Justin Taylor posts The Kingdom of God: A Multi-Scholar Interview which a Q&A with the editors and authors of The Kingdom of God volume of the Theology in Community series were asked a series of questions relative to the book. Here are a few:
In your essays on the kingdom of God in the Old Testament, you refer to the “external emerging kingdom of God” and the “internal emerging kingdom of God.” What do you mean by these terms, and why have you found this distinction helpful?
By God’s external (i.e., universal) kingdom is meant the activity of God (‘elohim [Hebrew]: “the transcendent, omnipotent Creator and Sustainer of all things”) in exercising his sovereignty over all things. God parcels out to the nations their lands (Deut. 2:5, 9; 32:8), rules over their kings (Deut. 2:30), and even gives them their [false] gods (Deut. 4:19; 29:25-26).
By God’s internal (i.e., particular) kingdom is meant God’s activity in exercising his authority over his subjects who, out of their faith in him and love for him, serve only him.

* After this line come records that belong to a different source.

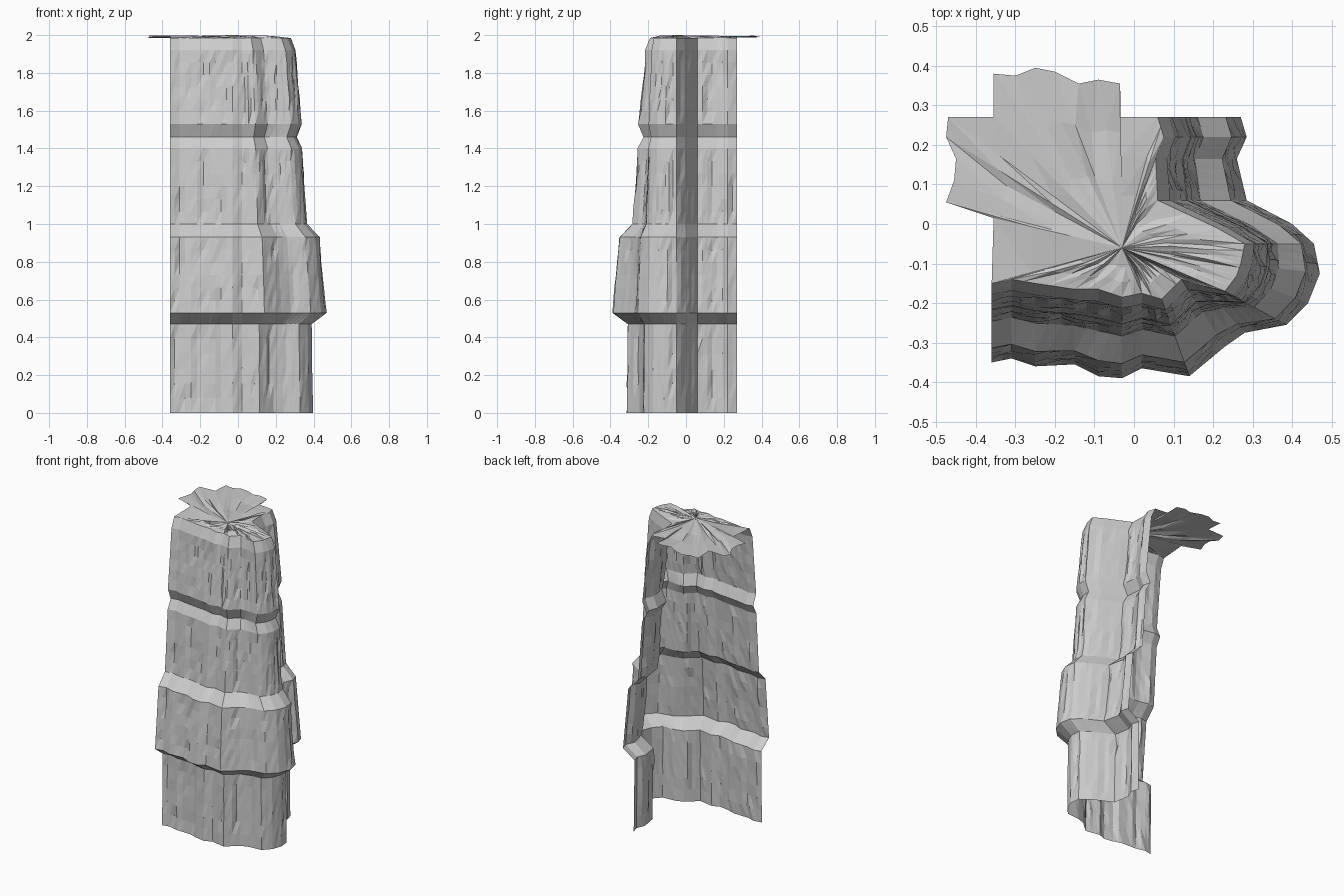
import bpy, bmesh, random
from mathutils import Vector

random.seed(4)
if "Cube" in bpy.data.objects:
    bpy.data.objects.remove(bpy.data.objects["Cube"], do_unlink=True)

stone = bpy.data.materials.new("grey stone")
stone.use_nodes = True
COLOUR = (0.6, 0.6, 0.6, 1)
stone.diffuse_color = COLOUR
stone.node_tree.nodes["Principled BSDF"].inputs["Base Color"].default_value = COLOUR

# Matching plan outlines: widest ledge and top rim, left end round to the back
WIDE = [(-.36, -.35), (-.31, -.34), (-.25, -.36), (-.15, -.355), (-.09, -.385),
        (-.03, -.39), (.02, -.365), (.14, -.385), (.23, -.31), (.28, -.275),
        (.385, -.255), (.44, -.2), (.47, -.125), (.455, -.05), (.4, 0),
        (.285, .06), (.26, .165), (.285, .22), (.27, .27)]
RIM = [(-.36, -.15), (-.31, -.14), (-.25, -.15), (-.15, -.165), (-.09, -.165),
       (-.03, -.185), (.02, -.175), (.07, -.19), (.12, -.14), (.17, -.155),
       (.23, -.17), (.26, -.13), (.27, -.1), (.28, -.05), (.21, -.01),
       (.06, .06), (.055, .165), (.075, .22), (.06, .27)]
# Height and amount of inset for each strata break
TIERS = [(0, .37), (.47, .4), (.53, 0), (.93, .18), (1, .52), (1.4, .66),
         (1.46, .82), (1.53, .67), (1.92, .86), (1.985, 1)]


def resample(points, counts):
    out = []
    for a, b, n in zip(points, points[1:], counts):
        out += [Vector(a).lerp(Vector(b), i / n) for i in range(n)]
    return out + [Vector(points[-1])]


def finish(bm, name):
    mesh = bpy.data.meshes.new(name)
    bm.to_mesh(mesh)
    bm.free()
    mesh.materials.append(stone)
    obj = bpy.data.objects.new(name, mesh)
    bpy.context.collection.objects.link(obj)
    return obj


# Split the outline into narrow columns and the tall strata into rows
counts = [max(1, round((Vector(b) - Vector(a)).length / .03)) for a, b in zip(WIDE, WIDE[1:])]
wide, rim = resample(WIDE, counts), resample(RIM, counts)
rows = []
for (z0, t0), (z1, t1) in zip(TIERS, TIERS[1:]):
    n = 6 if z1 - z0 > .2 else 1
    rows += [(z0 + (z1 - z0) * i / n, t0 + (t1 - t0) * i / n, i > 0) for i in range(n)]
rows.append((*TIERS[-1], False))

# Rock face: open shell with uneven strata and shallow vertical cracks
bm = bmesh.new()
grid = []
crack = [0] * len(wide)
for z, t, inside in rows:
    ring = []
    for i, (a, b) in enumerate(zip(wide, rim)):
        inset = t
        if inside and 0 < i < len(wide) - 1:
            if random.random() < .25:
                crack[i] = random.choice((0, 0, .045))
            inset += random.uniform(-.012, .012) + crack[i]
        p = a.lerp(b, inset)
        ring.append(bm.verts.new((p.x, p.y, z)))
    grid.append(ring)
for low, high in zip(grid, grid[1:]):
    for i in range(len(low) - 1):
        a, b, c, d = low[i], low[i + 1], high[i + 1], high[i]
        bm.faces.new((a, b, c))
        bm.faces.new((a, c, d))
finish(bm, "rock_face")

# Top slab: thin fan that overhangs the open back and right side
OVERHANG = [(-.035, .27), (-.035, .355), (-.09, .365), (-.14, .355), (-.2, .385),
            (-.25, .395), (-.3, .375), (-.355, .38), (-.355, .27), (-.47, .27),
            (-.475, .22), (-.45, .165), (-.455, .11), (-.475, .055), (-.355, .015)]
edge = rim + [Vector(p) for p in OVERHANG]
centre = Vector((-.03, -.06))
bm = bmesh.new()
rings = []
for f in (1, .7, .4):
    ring = []
    for i, p in enumerate(edge):
        q = centre.lerp(p, f)
        on_rim = f == 1 and i < len(rim)
        z = 1.985 if on_rim else 1.99 + random.uniform(-.007, .008)
        ring.append(bm.verts.new((q.x, q.y, z)))
    rings.append(ring)
hub = bm.verts.new((centre.x, centre.y, 2))
count = len(edge)
for i in range(count):
    j = (i + 1) % count
    for outer, inner in zip(rings, rings[1:]):
        bm.faces.new((outer[i], outer[j], inner[j]))
        bm.faces.new((outer[i], inner[j], inner[i]))
    bm.faces.new((rings[-1][i], rings[-1][j], hub))
finish(bm, "top_slab")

By emerging I mean that both kingdoms become more and more clearly defined. It is now clear that Satan rules the universal kingdom and that Christ rules the Church in the particular kingdom.
The distinction exhibits more clearly how both kingdoms bring glory to God.
In the universal kingdom he shows his sovereignty over all things—he created and sustains all things, even the gods opposed to him. There is nothing outside of his purview. The creation, for example, exhibits his incommunicable attributes: omniscience, omnipotence, and omnipresence.
The particular kingdom exhibits his communicable attributes: mercy, love, patience, unfailing kindness, justice, and truth. The distinction, moreover, makes clear the nature of the war between the subjects of Satan and his kingdom and of Christ and his kingdom.
What questions about the kingdom arose for you or still linger for you?
What emerges more clearly for me and still remains something a tension is the reality that God has so designed history that his particular kingdom wars against the spiritual darkness of Satan’s kingdom that is a part of God’s universal kingdom.
In your chapter on “The Kingdom, Miracles, Satan, and Demons,” you state that miracles signify and demonstrate the arrival of the kingdom. Please explain.
Jesus himself declared, “But if it is by the Spirit of God that I cast out demons, then the kingdom of God has come upon you” (Matt. 12:28; see also Luke 11:20). Jesus invites all of those who marvel at his exorcisms to grasp what they really signify: that the Kingdom of God has arrived with him. The miracles of Jesus are also evidence that God’s Spirit was powerfully at work in and through him. This work of the Spirit heralds the arrival of the new covenant age and stands in continuity with the scriptural testimony of God working powerfully to bring redemption to his people. Jesus, empowered by the gentle Dove who descended at his baptism, would work to overthrow the dominion of the adversary. The new insight is that the Romans were not the enemy; the true enemies were the power of sin and the power of the evil one.
What questions about the kingdom still linger for you?
The nature of the relationship between the Kingdom of God and ethnic/national Israel remains a live issue for me. The evidence seems to suggest that God still has promises to fulfill to ethnic/national Israel. This is expressed most clearly for me in the apostle Paul’s explanation that “a partial hardening has come upon Israel until the fullness of the Gentiles has come in. And in this way [or, 'thus/so'] all Israel will be saved” (Rom. 11:25-26). In spite of the interpretational difficulties of this passage, it seems clear enough that something big has yet to take place among the Jewish people.